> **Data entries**

◇ ◇ ◇ ◇ ◇

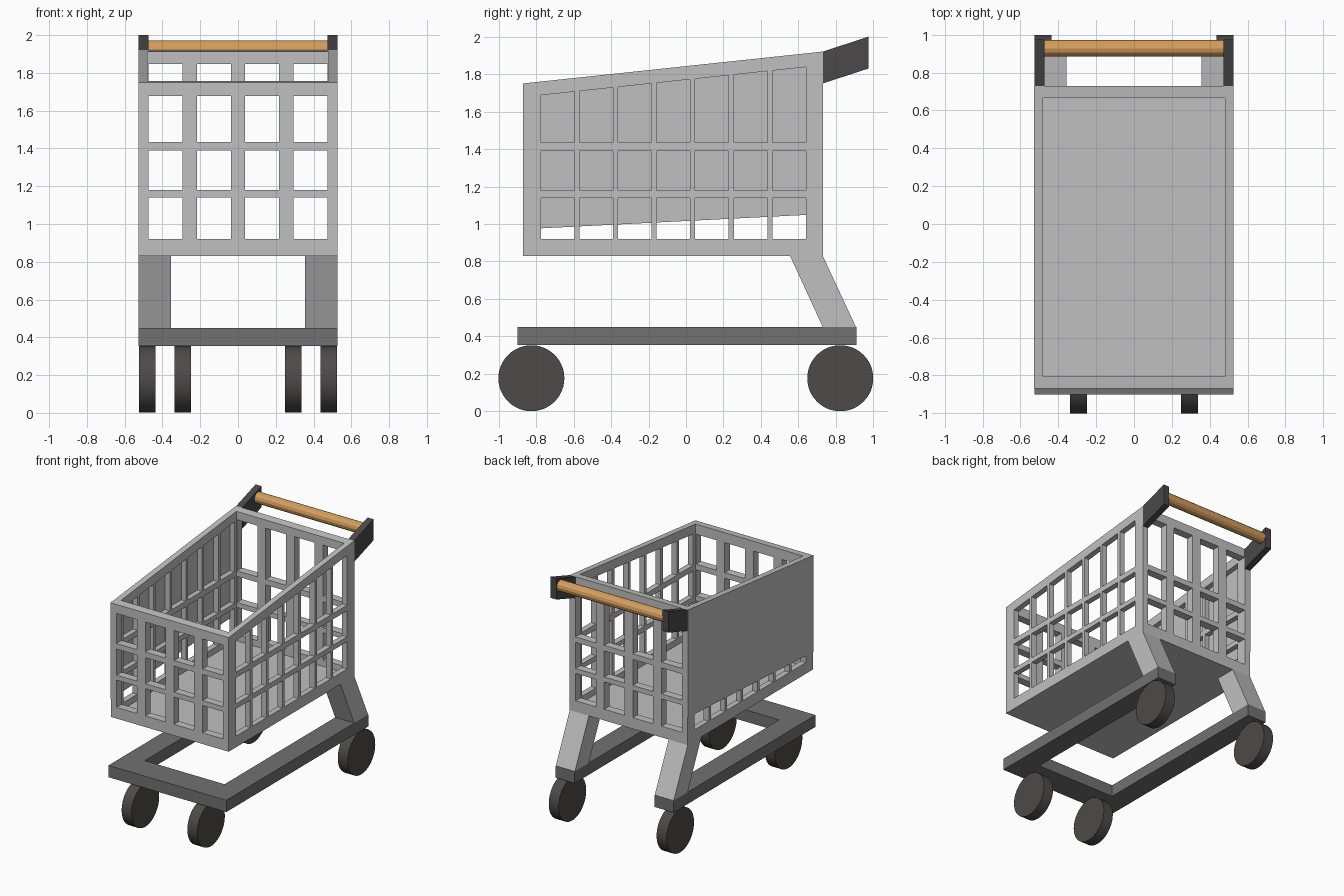
import bpy, bmesh, math
from mathutils import Vector

cube = bpy.data.objects.get("Cube")
if cube:
    bpy.data.objects.remove(cube, do_unlink=True)


def material(name, r, g, b):
    m = bpy.data.materials.new(name)
    m.use_nodes = True
    m.diffuse_color = (r, g, b, 1)
    m.node_tree.nodes["Principled BSDF"].inputs["Base Color"].default_value = (r, g, b, 1)
    return m


BASKET = material("light grey", 0.53, 0.53, 0.53)
CHASSIS = material("mid grey", 0.165, 0.165, 0.165)
BRACKET = material("charcoal", 0.07, 0.066, 0.066)
RUBBER = material("dark rubber", 0.078, 0.068, 0.068)
WOOD = material("orange wood", 0.66, 0.34, 0.11)

W = 0.526                     # half width of the cart
FRONT, BACK = -0.87, 0.73     # basket ends
FLOOR = 0.83


def rim(y):
    """Height of the sloping basket rim."""
    return 1.75 + 0.17 * (y - FRONT) / (BACK - FRONT)


def finish(name, bm, mat):
    bmesh.ops.recalc_face_normals(bm, faces=bm.faces)
    me = bpy.data.meshes.new(name)
    bm.to_mesh(me)
    bm.free()
    me.materials.append(mat)
    ob = bpy.data.objects.new(name, me)
    bpy.context.collection.objects.link(ob)
    return ob


def extrude(bm, faces, offset):
    geom = bmesh.ops.extrude_face_region(bm, geom=faces)["geom"]
    verts = [g for g in geom if isinstance(g, bmesh.types.BMVert)]
    bmesh.ops.translate(bm, verts=verts, vec=Vector(offset))


def prism(name, points, offset, mat):
    """Solid from a flat outline pushed along an offset."""
    bm = bmesh.new()
    face = bm.faces.new([bm.verts.new(p) for p in points])
    extrude(bm, [face], offset)
    return finish(name, bm, mat)


def side_prism(name, outline, x0, x1, mat):
    return prism(name, [(x0, y, z) for y, z in outline], (x1 - x0, 0, 0), mat)


def cuts(start, end, first, last, count, gap):
    """Edges of evenly spaced openings, framed by start and end."""
    width = (last - first - gap * (count - 1)) / count
    out = [start]
    for i in range(count):
        a = first + i * (width + gap)
        out += [a, a + width]
    return out + [end]


def lattice(name, us, place, top, offset):
    """Grid wall: every odd column and odd row is an opening."""
    bm = bmesh.new()
    grid = []
    for u in us:
        t = top(u)
        zs = [FLOOR, 0.92, 1.14, 1.18, 1.39, 1.435, t - 0.073, t]
        grid.append([bm.verts.new(place(u, z)) for z in zs])
    faces = []
    for i in range(len(us) - 1):
        for j in range(7):
            if not (i % 2 and j % 2):
                faces.append(bm.faces.new((grid[i][j], grid[i + 1][j],
                                           grid[i + 1][j + 1], grid[i][j + 1])))
    extrude(bm, faces, offset)
    # Follow the rim slope across the wall thickness
    for v in bm.verts:
        if v.co.z > rim(v.co.y) - 0.03:
            v.co.z = rim(v.co.y)
    loose = [v for v in bm.verts if not v.link_faces]
    bmesh.ops.delete(bm, geom=loose, context='VERTS')
    bmesh.ops.recalc_face_normals(bm, faces=bm.faces)
    bmesh.ops.dissolve_limit(bm, angle_limit=0.01, verts=bm.verts, edges=bm.edges)
    return finish(name, bm, BASKET)


# Basket walls
INNER = 0.48
side_cuts = cuts(FRONT, BACK, -0.775, 0.64, 7, 0.027)
end_cuts = cuts(-INNER, INNER, -0.474, 0.474, 4, 0.075)
for label, s in (("left", 1), ("right", -1)):
    lattice(label + "_basket_wall", side_cuts,
            lambda y, z: (s * W, y, z), rim, (-s * (W - INNER), 0, 0))
lattice("front_basket_wall", end_cuts, lambda x, z: (x, FRONT, z),
        lambda x: rim(FRONT), (0, 0.065, 0))
lattice("back_basket_wall", end_cuts, lambda x, z: (x, BACK, z),
        lambda x: rim(BACK), (0, -0.065, 0))

# Solid sheet closing most of one side
side_prism("side_panel", [(FRONT, 0.972), (BACK, 1.053), (BACK, rim(BACK)), (FRONT, rim(FRONT))],
           -W - 0.002, -W + 0.005, BASKET)

# Basket floor
side_prism("basket_floor", [(FRONT, FLOOR), (BACK, FLOOR), (BACK, 0.87), (FRONT, 0.87)],
           -INNER, INNER, BASKET)

# Chassis, open at the rear
RAIL = W - 0.17
prism("chassis_frame",
      [(-W, -0.9, 0.355), (W, -0.9, 0.355), (W, 0.91, 0.355), (RAIL, 0.91, 0.355),
       (RAIL, -0.68, 0.355), (-RAIL, -0.68, 0.355), (-RAIL, 0.91, 0.355), (-W, 0.91, 0.355)],
      (0, 0, 0.095), CHASSIS)


def cylinder(name, radius, depth, sides, location, mat):
    bm = bmesh.new()
    bmesh.ops.create_cone(bm, cap_ends=True, segments=sides,
                          radius1=radius, radius2=radius, depth=depth)
    ob = finish(name, bm, mat)
    ob.rotation_euler = (0, math.pi / 2, 0)
    ob.location = location
    return ob


# Mirrored legs, handle brackets and wheels
for label, s in (("left", 1), ("right", -1)):
    side_prism(label + "_leg", [(0.555, FLOOR), (BACK, FLOOR), (0.907, 0.45), (0.73, 0.45)],
               s * RAIL, s * W, BASKET)
    side_prism(label + "_handle_bracket",
               [(BACK, 1.75), (BACK, 1.92), (0.975, 2.0), (0.975, 1.83)],
               s * 0.473, s * W, BRACKET)
    for end, x, y in (("front", 0.293, -0.825), ("rear", 0.481, 0.823)):
        wheel = cylinder(f"{end}_{label}_wheel", 0.176, 0.088, 48, (s * x, y, 0.177), RUBBER)
        bpy.ops.object.select_all(action='DESELECT')
        wheel.select_set(True)
        bpy.context.view_layer.objects.active = wheel
        bpy.ops.object.shade_smooth_by_angle(angle=math.radians(30))

# Push handle
cylinder("push_handle", 0.044, 0.948, 12, (0, 0.928, 1.927), WOOD)
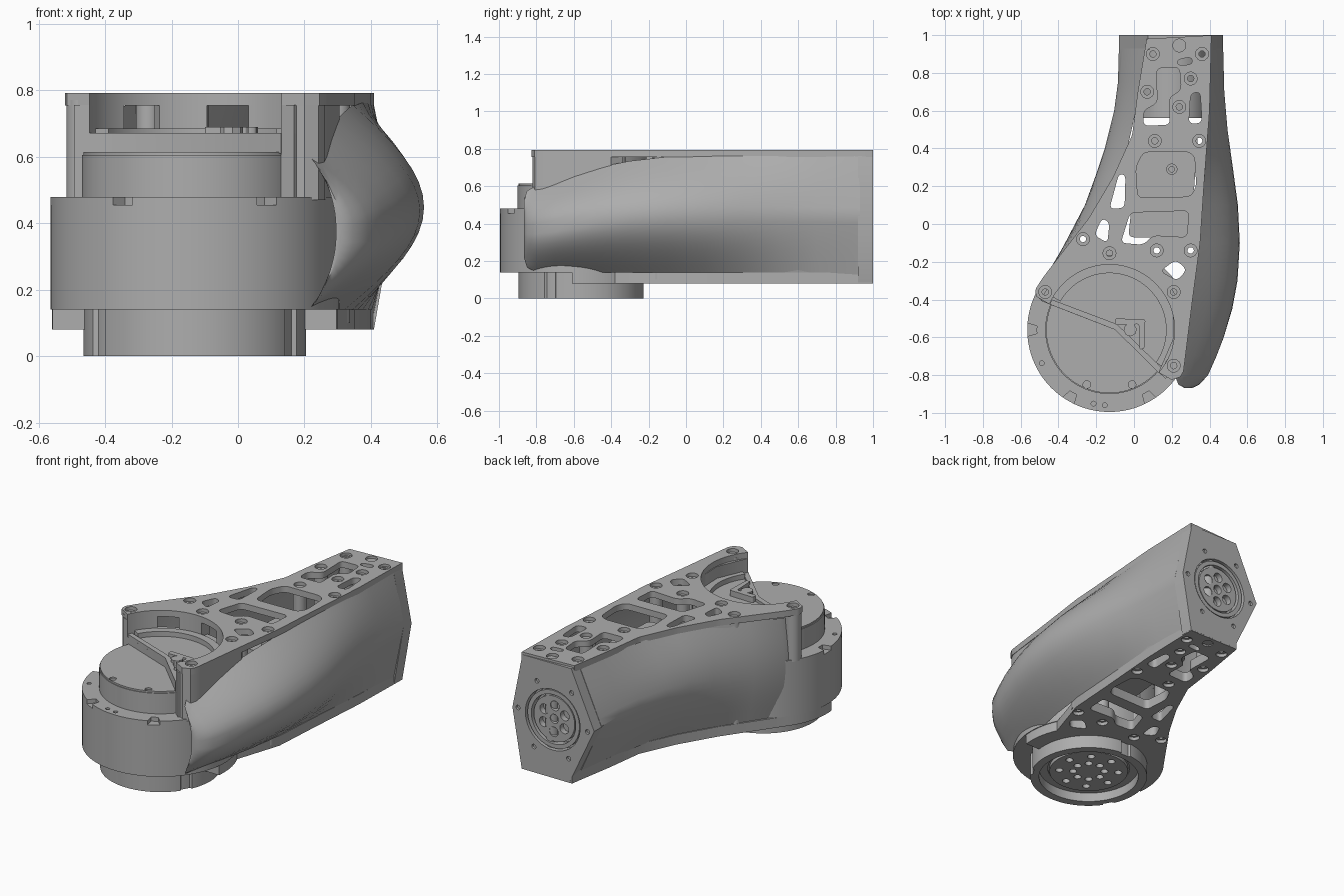
import bpy, bmesh
from math import sin, cos, pi, radians
from mathutils import Vector

cube = bpy.data.objects.get("Cube")
if cube:
    bpy.data.objects.remove(cube, do_unlink=True)

grey = bpy.data.materials.new("machined grey")
grey.use_nodes = True
grey.diffuse_color = (0.42, 0.42, 0.42, 1)
grey.node_tree.nodes["Principled BSDF"].inputs["Base Color"].default_value = grey.diffuse_color

CX, CY = -0.13, -0.56  # joint axis


def finish(ob):
    bpy.ops.object.select_all(action='DESELECT')
    ob.select_set(True)
    bpy.context.view_layer.objects.active = ob
    if ob.type == 'CURVE':
        bpy.ops.object.convert(target='MESH')
    ob = bpy.context.view_layer.objects.active
    ob.data.materials.clear()
    ob.data.materials.append(grey)
    bpy.ops.object.shade_smooth_by_angle(angle=radians(35))


def circle(x, y, r, n=32):
    angles = [0.137 + x + 2 * pi * i / n for i in range(n)]
    return [(x + r * cos(a), y + r * sin(a)) for a in angles]


def arc(r, a0, a1, n=40):
    angles = [radians(a0 + (a1 - a0) * i / n) for i in range(n + 1)]
    return [(CX + r * cos(a), CY + r * sin(a)) for a in angles]


def lobed(r, r_alt, half, first=0, step=60):
    """Circle whose radius changes near evenly spaced angles."""
    pts = []
    for i in range(240):
        a = i * 1.5
        d = abs((a - first + step / 2) % step - step / 2)
        rr = r_alt if d < half else r
        pts.append((CX + rr * cos(radians(a)), CY + rr * sin(radians(a))))
    return pts


def fillet(pts, r=0.03, n=5):
    """Round every corner of a polygon."""
    out = []
    for i, p in enumerate(pts):
        p, a, b = Vector(p), Vector(pts[i - 1]), Vector(pts[(i + 1) % len(pts)])
        s = p + (a - p) * min(0.48, r / (a - p).length)
        e = p + (b - p) * min(0.48, r / (b - p).length)
        for k in range(n + 1):
            t = k / n
            out.append(s * (1 - t) ** 2 + p * 2 * t * (1 - t) + e * t * t)
    return out


def prism(name, loops, lo, hi, axis='Z'):
    """Extrude an outline with holes along z, or along y for axis Y."""
    cu = bpy.data.curves.new(name, 'CURVE')
    cu.dimensions = '2D'
    cu.fill_mode = 'BOTH'
    cu.extrude = (hi - lo) / 2
    for loop in loops:
        sp = cu.splines.new('POLY')
        sp.points.add(len(loop) - 1)
        for q, p in zip(sp.points, loop):
            q.co = (p[0], p[1], 0, 1)
        sp.use_cyclic_u = True
    ob = bpy.data.objects.new(name, cu)
    bpy.context.collection.objects.link(ob)
    mid = (lo + hi) / 2
    if axis == 'Y':
        ob.rotation_euler = (pi / 2, 0, 0)
        ob.location = (0, mid, 0)
    else:
        ob.location = (0, 0, mid)
    finish(ob)


def shell(name, stations):
    """Loft curved skins: y, inner x, outer x, bottom z, top z, roundness."""
    n = 16
    bm = bmesh.new()
    rings = []
    for y, xi, xo, z0, z1, rnd in stations:
        outer, inner = [], []
        for i in range(n + 1):
            t = i / n
            bulge = rnd * sin(pi * t) + (1 - rnd) * (1 - abs(2 * t - 1))
            z = z0 + (z1 - z0) * t
            outer.append(bm.verts.new((xi + (xo - xi) * bulge, y, z)))
            if 0 < i < n:
                inner.append(bm.verts.new((xi + (xo - xi) * bulge * 0.65, y, z)))
        rings.append(outer + inner[::-1])
    for a, b in zip(rings, rings[1:]):
        for i in range(len(a)):
            j = (i + 1) % len(a)
            bm.faces.new((a[i], a[j], b[j], b[i]))
    bm.faces.new(rings[0])
    bm.faces.new(rings[-1])
    bmesh.ops.recalc_face_normals(bm, faces=bm.faces[:])
    me = bpy.data.meshes.new(name)
    bm.to_mesh(me)
    bm.free()
    ob = bpy.data.objects.new(name, me)
    bpy.context.collection.objects.link(ob)
    finish(ob)


# Joint drum with notched rim
rim_holes = [circle(CX + 0.4 * cos(a), CY + 0.4 * sin(a), 0.013, 12) for a in (3.6, 4.5, 4.65)]
prism("drum_body", [circle(CX, CY, 0.435, 96)], 0.14, 0.455)
prism("drum_rim", [lobed(0.435, 0.385, 4)] + rim_holes, 0.455, 0.48)
prism("drum_cap", [circle(CX, CY, 0.34, 96)], 0.47, 0.605)
prism("drum_cap_face", [circle(CX, CY, 0.335, 96), circle(-0.25, -0.85, 0.02, 16),
                        circle(-0.01, -0.85, 0.02, 16)], 0.605, 0.615)

# Output flange underneath
prism("flange_ring", [lobed(0.335, 0.322, 6, 90, 120), circle(CX, CY, 0.285, 64)], 0, 0.14)
prism("flange_step", [circle(CX, CY, 0.285, 64), circle(CX, CY, 0.235, 64)], 0.055, 0.14)
prism("flange_hub", [circle(CX, CY, 0.225, 64)]
      + [circle(CX + r * cos(k * pi / 4 + r), CY + r * sin(k * pi / 4 + r), 0.022, 12)
         for k in range(8) for r in (0.09, 0.17)], 0.035, 0.06)
prism("flange_floor", [circle(CX, CY, 0.235, 64)], 0.06, 0.14)

# Truss plates
bolts = [(.1, .9), (.36, .9), (.24, .945), (.07, .7), (.3, .77), (.24, .62), (.11, .44), (.345, .44),
         (-.27, -.08), (-.13, -.155), (.12, -.14), (.3, -.14), (.21, -.36), (.21, -.75), (-.47, -.36)]
windows = [
    [(.05, .52), (.19, .525), (.185, .67), (.25, .71), (.24, .83), (.12, .825), (.125, .64), (.05, .6)],
    [(.29, .53), (.36, .535), (.35, .7), (.3, .69)],
    [(.02, .14), (.3, .145), (.33, .2), (.32, .36), (.28, .385), (.05, .38), (.01, .3)],
    [(-.07, -.1), (.05, -.11), (.1, -.06), (.28, -.07), (.29, .07), (-.02, .06)],
    [(-.13, .08), (-.05, .085), (-.045, .26), (-.08, .265)],
    [(-.21, -.06), (-.17, .03), (-.13, .01), (-.14, -.1)],
    [(.14, -.25), (.22, -.19), (.28, -.24), (.23, -.3)],
    [(.23, .84), (.31, .845), (.305, .885), (.23, .87)],
]
windows = [fillet(w) for w in windows]
left_edge = [(.07, 1), (.02, .7), (-.01, .47), (-.11, .25), (-.24, .03), (-.48, -.28)]
right_edge = [(.27, -.72), (.31, -.4), (.35, -.1), (.37, .2), (.4, .6), (.41, .999)]
top_outline = (fillet(left_edge + [(-.525, -.35), (-.51, -.405)], 0.02)[5:-5] + arc(0.345, 157, -41)
               + [(.2, -.825), (.245, -.81), (.262, -.78)] + right_edge)
prism("top_plate", [top_outline] + windows + [circle(x, y, 0.034, 20) for x, y in bolts], 0.755, 0.793)
bottom_outline = left_edge[:-1] + arc(0.43, 142, 186, 16) + arc(0.43, -6.5, 25, 12) + right_edge[2:]
prism("bottom_plate", [bottom_outline] + windows
      + [circle(x, y, 0.032, 20) for x, y in bolts[:12]], 0.08, 0.14)

# Bolt posts joining the plates
for x, y in bolts:
    ear = y < -.7 or x < -.4
    prism("bolt_post", [circle(x, y, 0.047 if ear else 0.038, 24), circle(x, y, 0.017, 12)],
          0.47 if ear else 0.1, 0.772)


# Open pocket behind the drum cap
def arc_wall(name, a0, a1, r0, r1, z0, z1):
    prism(name, [arc(r1, a0, a1) + arc(r0, a1, a0)], z0, z1)


arc_wall("pocket_wall", 157, -41, 0.345, 0.395, 0.47, 0.67)
for a0, a1 in ((157, 128), (108, 84), (62, -41)):
    arc_wall("pocket_wall_upper", a0, a1, 0.345, 0.395, 0.67, 0.756)
arc_wall("pocket_step", 150, -35, 0.3, 0.346, 0.62, 0.685)
prism("pocket_floor", [arc(0.346, 157, -41) + [(-.1, -.56)]], 0.61, 0.655)
prism("pocket_lip", [[(-.447, -.425), (-.1, -.56), (.13, -.787), (.15, -.765),
                      (-.09, -.53), (-.435, -.4)]], 0.61, 0.672)
prism("pocket_arm", [[(.13, -.785), (.2, -.822), (.243, -.807), (.26, -.77), (.268, -.72),
                      (.305, -.4), (.27, -.34), (.205, -.46), (.21, -.6)]], 0.47, 0.757)
prism("sensor_mount", [fillet([(-.1, -.5), (.06, -.505), (.055, -.66), (.03, -.665),
                               (.025, -.53), (-.1, -.535)], 0.01)], 0.65, 0.69)
prism("sensor_post", [circle(-0.02, -0.56, 0.035, 8)], 0.6, 0.69)

# Side covers
shell("left_cover", [
    (-.867, .265, .31, .22, .53, 1.3), (-.85, .235, .345, .165, .575, 1.3), (-.8, .215, .39, .142, .605, 1.3),
    (-.7, .235, .435, .14, .635, 1.25), (-.6, .262, .475, .14, .665, 1.15), (-.45, .29, .52, .14, .705, 1.05),
    (-.3, .32, .548, .14, .735, 1), (-.1, .345, .56, .14, .757, 1), (.1, .36, .55, .14, .763, 1),
    (.3, .375, .523, .14, .765, .9), (.5, .39, .495, .135, .765, .7), (.7, .4, .478, .13, .765, .4),
    (.93, .407, .472, .12, .765, 0)])
shell("right_cover", [
    (-.34, -.45, -.48, .14, .72, 1), (-.28, -.44, -.468, .14, .735, 1), (-.12, -.335, -.375, .14, .755, 1),
    (.1, -.19, -.26, .14, .757, 1), (.25, -.105, -.205, .14, .76, .9), (.4, -.035, -.155, .135, .765, .8),
    (.6, .01, -.105, .13, .765, .5), (.75, .035, -.085, .125, .765, .3), (.93, .065, -.08, .12, .765, 0)])

# Wrist end: hexagonal frame, ring and pierced hub
WX, WZ = 0.2, 0.435


def ring_holes(count, dist, r, turn=0.05):
    angles = [turn + 2 * pi * k / count for k in range(count)]
    return [circle(WX + dist * cos(a), WZ + dist * sin(a), r, 14) for a in angles]


frame = [(.075, .78), (.405, .778), (.472, .44), (.41, .085), (.085, .087), (-.08, .438)]
prism("end_frame_back", [frame, circle(WX, WZ, 0.185, 64)], 0.92, 0.985, 'Y')
prism("end_frame", [frame, circle(WX, WZ, 0.185, 64)] + ring_holes(6, 0.235, 0.014), 0.985, 1.0, 'Y')
prism("wrist_ring", [circle(WX, WZ, 0.175, 64), circle(WX, WZ, 0.15, 64)], 0.9, 0.992, 'Y')
prism("wrist_hub", [circle(WX, WZ, 0.138, 64), circle(WX, WZ, 0.028, 16)]
      + ring_holes(6, 0.08, 0.03, 0.57), 0.95, 0.985, 'Y')
prism("wrist_motor", [circle(WX, WZ, 0.185, 64)], 0.56, 0.95, 'Y')

# Inner drive block
prism("drive_block", [fillet([(-.03, -.07), (.3, -.075), (.34, .5), (.03, .505)])], 0.25, 0.6)
prism("drive_boss", [circle(.2, .29, .03, 20), circle(.2, .29, .015, 12)], 0.6, 0.61)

◇ ◇ ◇ ◇ ◇

> **Task goal**
Look above for every line with the word "finish" and copy it.

> **The completed task**
def finish(name, bm, mat):
    return finish(name, bm, mat)
    return finish(name, bm, BASKET)
    ob = finish(name, bm, mat)
def finish(ob):
    finish(ob)
    finish(ob)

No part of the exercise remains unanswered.